- _Work order_
Copy, from the material below, every line in which the word "rings" can be found.

- _Exercise data_
[Start of section]
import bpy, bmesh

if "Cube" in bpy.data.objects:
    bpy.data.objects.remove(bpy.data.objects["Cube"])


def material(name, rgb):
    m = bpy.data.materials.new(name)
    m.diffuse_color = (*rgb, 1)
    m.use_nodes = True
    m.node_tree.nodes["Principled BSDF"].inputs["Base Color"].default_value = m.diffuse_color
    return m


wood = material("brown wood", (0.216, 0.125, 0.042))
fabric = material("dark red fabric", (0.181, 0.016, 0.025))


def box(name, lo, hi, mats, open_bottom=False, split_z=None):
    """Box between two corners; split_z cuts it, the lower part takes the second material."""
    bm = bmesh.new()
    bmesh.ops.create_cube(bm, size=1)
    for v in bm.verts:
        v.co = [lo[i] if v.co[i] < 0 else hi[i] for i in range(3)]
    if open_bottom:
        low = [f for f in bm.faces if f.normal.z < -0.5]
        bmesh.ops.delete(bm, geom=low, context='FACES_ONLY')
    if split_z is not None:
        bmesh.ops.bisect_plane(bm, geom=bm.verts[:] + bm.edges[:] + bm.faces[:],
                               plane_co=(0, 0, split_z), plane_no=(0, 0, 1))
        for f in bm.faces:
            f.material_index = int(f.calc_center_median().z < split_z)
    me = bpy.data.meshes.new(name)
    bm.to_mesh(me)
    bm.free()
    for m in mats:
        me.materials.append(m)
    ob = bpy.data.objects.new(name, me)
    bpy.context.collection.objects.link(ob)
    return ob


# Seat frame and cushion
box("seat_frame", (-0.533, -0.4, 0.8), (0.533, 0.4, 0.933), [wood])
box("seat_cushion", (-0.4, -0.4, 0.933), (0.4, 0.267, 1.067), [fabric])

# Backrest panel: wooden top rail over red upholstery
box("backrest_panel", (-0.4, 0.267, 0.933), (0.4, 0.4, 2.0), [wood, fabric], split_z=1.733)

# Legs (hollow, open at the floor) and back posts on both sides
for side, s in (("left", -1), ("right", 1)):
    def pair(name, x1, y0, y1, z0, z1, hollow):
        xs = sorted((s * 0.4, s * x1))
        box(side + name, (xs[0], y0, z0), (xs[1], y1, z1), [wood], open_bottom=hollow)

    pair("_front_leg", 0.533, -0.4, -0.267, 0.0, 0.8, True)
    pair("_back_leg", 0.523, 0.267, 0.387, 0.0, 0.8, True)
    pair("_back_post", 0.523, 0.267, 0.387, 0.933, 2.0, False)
[End of section]
[Start of section]
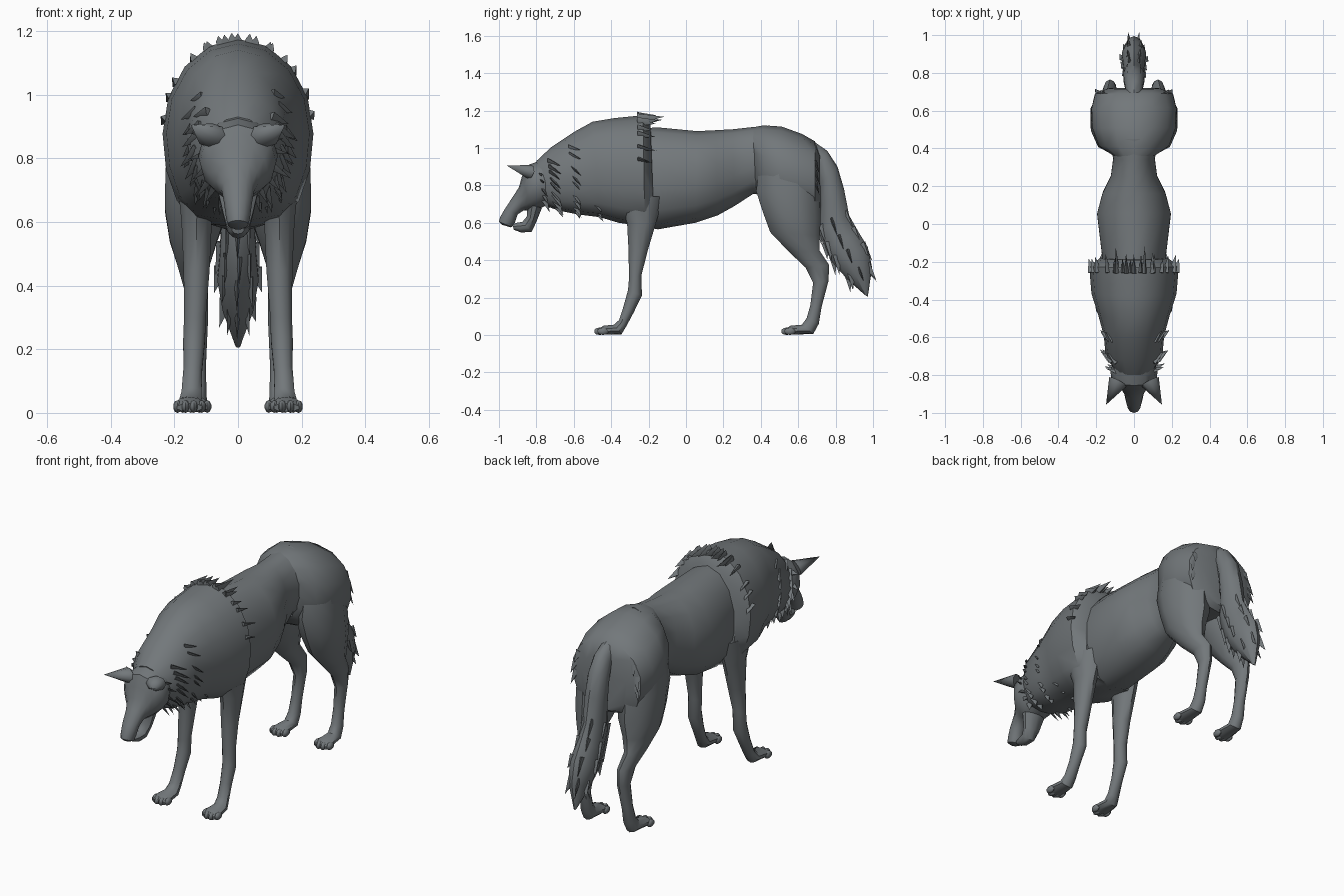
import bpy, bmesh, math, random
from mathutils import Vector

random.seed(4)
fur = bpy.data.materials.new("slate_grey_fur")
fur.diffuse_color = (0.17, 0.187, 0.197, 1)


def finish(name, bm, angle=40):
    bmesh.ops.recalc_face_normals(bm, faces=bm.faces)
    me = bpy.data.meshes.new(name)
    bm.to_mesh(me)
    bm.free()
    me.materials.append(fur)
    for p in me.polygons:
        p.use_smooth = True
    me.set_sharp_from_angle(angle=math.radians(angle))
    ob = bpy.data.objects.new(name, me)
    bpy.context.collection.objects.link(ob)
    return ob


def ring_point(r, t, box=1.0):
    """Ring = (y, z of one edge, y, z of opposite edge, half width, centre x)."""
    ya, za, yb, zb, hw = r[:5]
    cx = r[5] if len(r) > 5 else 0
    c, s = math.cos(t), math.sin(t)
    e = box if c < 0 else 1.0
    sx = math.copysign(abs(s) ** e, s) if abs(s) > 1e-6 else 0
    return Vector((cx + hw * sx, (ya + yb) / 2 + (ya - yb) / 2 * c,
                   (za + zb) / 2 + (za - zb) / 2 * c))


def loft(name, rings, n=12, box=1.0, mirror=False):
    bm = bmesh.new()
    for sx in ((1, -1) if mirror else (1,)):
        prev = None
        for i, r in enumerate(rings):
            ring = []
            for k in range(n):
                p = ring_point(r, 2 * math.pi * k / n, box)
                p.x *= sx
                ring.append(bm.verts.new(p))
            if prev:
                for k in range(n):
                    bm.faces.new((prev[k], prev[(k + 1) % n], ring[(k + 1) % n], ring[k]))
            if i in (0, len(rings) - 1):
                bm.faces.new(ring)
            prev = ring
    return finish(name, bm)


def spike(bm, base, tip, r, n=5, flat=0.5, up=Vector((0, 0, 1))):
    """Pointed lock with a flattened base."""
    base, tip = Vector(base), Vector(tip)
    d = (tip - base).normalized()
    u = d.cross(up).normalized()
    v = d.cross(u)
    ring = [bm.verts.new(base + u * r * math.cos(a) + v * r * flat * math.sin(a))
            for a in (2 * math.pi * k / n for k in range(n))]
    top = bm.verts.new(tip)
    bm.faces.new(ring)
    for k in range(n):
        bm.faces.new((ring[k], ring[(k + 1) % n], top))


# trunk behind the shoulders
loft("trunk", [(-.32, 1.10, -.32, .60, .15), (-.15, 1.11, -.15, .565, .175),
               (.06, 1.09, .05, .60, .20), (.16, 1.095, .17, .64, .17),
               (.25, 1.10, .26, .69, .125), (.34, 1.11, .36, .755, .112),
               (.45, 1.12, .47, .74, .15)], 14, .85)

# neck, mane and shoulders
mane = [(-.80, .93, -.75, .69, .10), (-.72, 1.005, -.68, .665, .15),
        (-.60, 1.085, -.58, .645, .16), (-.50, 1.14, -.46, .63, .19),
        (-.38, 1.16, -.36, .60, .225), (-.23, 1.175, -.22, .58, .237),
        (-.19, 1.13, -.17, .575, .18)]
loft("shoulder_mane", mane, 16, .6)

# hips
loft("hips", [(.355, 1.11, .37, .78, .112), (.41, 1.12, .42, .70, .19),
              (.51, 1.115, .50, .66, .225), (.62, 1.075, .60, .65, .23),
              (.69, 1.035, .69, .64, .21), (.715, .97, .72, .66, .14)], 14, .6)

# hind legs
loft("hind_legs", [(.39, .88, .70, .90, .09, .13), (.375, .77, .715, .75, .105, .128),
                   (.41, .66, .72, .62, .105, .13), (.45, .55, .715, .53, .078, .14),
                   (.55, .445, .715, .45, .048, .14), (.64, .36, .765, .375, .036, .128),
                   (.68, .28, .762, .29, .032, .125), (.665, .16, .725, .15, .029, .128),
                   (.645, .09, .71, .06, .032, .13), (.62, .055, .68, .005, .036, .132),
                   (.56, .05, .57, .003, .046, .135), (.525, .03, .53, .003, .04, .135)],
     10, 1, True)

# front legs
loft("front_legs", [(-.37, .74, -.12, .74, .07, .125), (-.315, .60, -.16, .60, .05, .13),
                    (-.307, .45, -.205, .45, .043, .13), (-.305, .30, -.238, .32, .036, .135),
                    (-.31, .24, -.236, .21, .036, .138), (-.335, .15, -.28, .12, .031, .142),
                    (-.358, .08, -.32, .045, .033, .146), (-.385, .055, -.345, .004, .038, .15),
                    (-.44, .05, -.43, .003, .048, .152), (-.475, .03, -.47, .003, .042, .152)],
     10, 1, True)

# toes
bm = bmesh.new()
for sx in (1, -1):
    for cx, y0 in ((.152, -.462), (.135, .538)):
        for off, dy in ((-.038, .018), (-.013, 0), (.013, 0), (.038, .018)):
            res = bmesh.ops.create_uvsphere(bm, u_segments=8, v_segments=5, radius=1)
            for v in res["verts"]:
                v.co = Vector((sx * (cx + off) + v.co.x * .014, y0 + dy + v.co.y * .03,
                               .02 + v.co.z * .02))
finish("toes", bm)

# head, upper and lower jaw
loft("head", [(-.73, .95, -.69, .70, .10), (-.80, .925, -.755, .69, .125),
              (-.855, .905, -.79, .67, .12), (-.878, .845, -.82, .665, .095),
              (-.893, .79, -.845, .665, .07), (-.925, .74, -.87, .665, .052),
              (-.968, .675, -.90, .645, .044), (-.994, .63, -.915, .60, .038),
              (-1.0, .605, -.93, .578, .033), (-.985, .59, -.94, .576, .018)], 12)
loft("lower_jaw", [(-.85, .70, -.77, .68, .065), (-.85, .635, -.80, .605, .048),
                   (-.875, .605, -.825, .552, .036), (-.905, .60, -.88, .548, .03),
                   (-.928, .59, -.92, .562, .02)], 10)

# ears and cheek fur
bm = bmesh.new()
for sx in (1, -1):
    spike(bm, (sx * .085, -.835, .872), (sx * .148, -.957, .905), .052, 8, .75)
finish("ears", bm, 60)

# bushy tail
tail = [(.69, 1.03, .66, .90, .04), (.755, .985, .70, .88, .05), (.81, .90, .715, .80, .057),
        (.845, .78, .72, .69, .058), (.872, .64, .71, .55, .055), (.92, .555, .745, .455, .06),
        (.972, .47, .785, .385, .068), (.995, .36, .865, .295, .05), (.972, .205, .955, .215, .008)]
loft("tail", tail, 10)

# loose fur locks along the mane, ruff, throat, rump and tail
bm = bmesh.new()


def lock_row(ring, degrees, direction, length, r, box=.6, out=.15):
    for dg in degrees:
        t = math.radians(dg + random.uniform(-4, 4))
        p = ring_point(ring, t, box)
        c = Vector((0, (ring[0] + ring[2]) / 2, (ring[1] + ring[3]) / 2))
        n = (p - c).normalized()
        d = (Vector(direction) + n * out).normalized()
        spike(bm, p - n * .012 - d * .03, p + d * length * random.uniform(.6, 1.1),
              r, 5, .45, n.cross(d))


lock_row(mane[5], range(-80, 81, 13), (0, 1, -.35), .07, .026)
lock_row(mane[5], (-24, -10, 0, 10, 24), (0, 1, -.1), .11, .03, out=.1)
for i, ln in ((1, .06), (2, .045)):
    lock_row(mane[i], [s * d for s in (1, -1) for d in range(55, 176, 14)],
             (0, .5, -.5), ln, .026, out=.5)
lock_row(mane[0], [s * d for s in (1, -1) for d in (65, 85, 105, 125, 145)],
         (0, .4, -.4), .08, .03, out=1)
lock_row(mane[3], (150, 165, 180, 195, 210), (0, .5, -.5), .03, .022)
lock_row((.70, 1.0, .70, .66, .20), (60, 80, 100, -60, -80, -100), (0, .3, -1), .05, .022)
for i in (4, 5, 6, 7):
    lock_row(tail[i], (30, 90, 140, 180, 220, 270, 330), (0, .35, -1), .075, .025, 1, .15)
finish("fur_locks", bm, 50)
[End of section]
- _Answer to the exercise_
def loft(name, rings, n=12, box=1.0, mirror=False):
        for i, r in enumerate(rings):
            if i in (0, len(rings) - 1):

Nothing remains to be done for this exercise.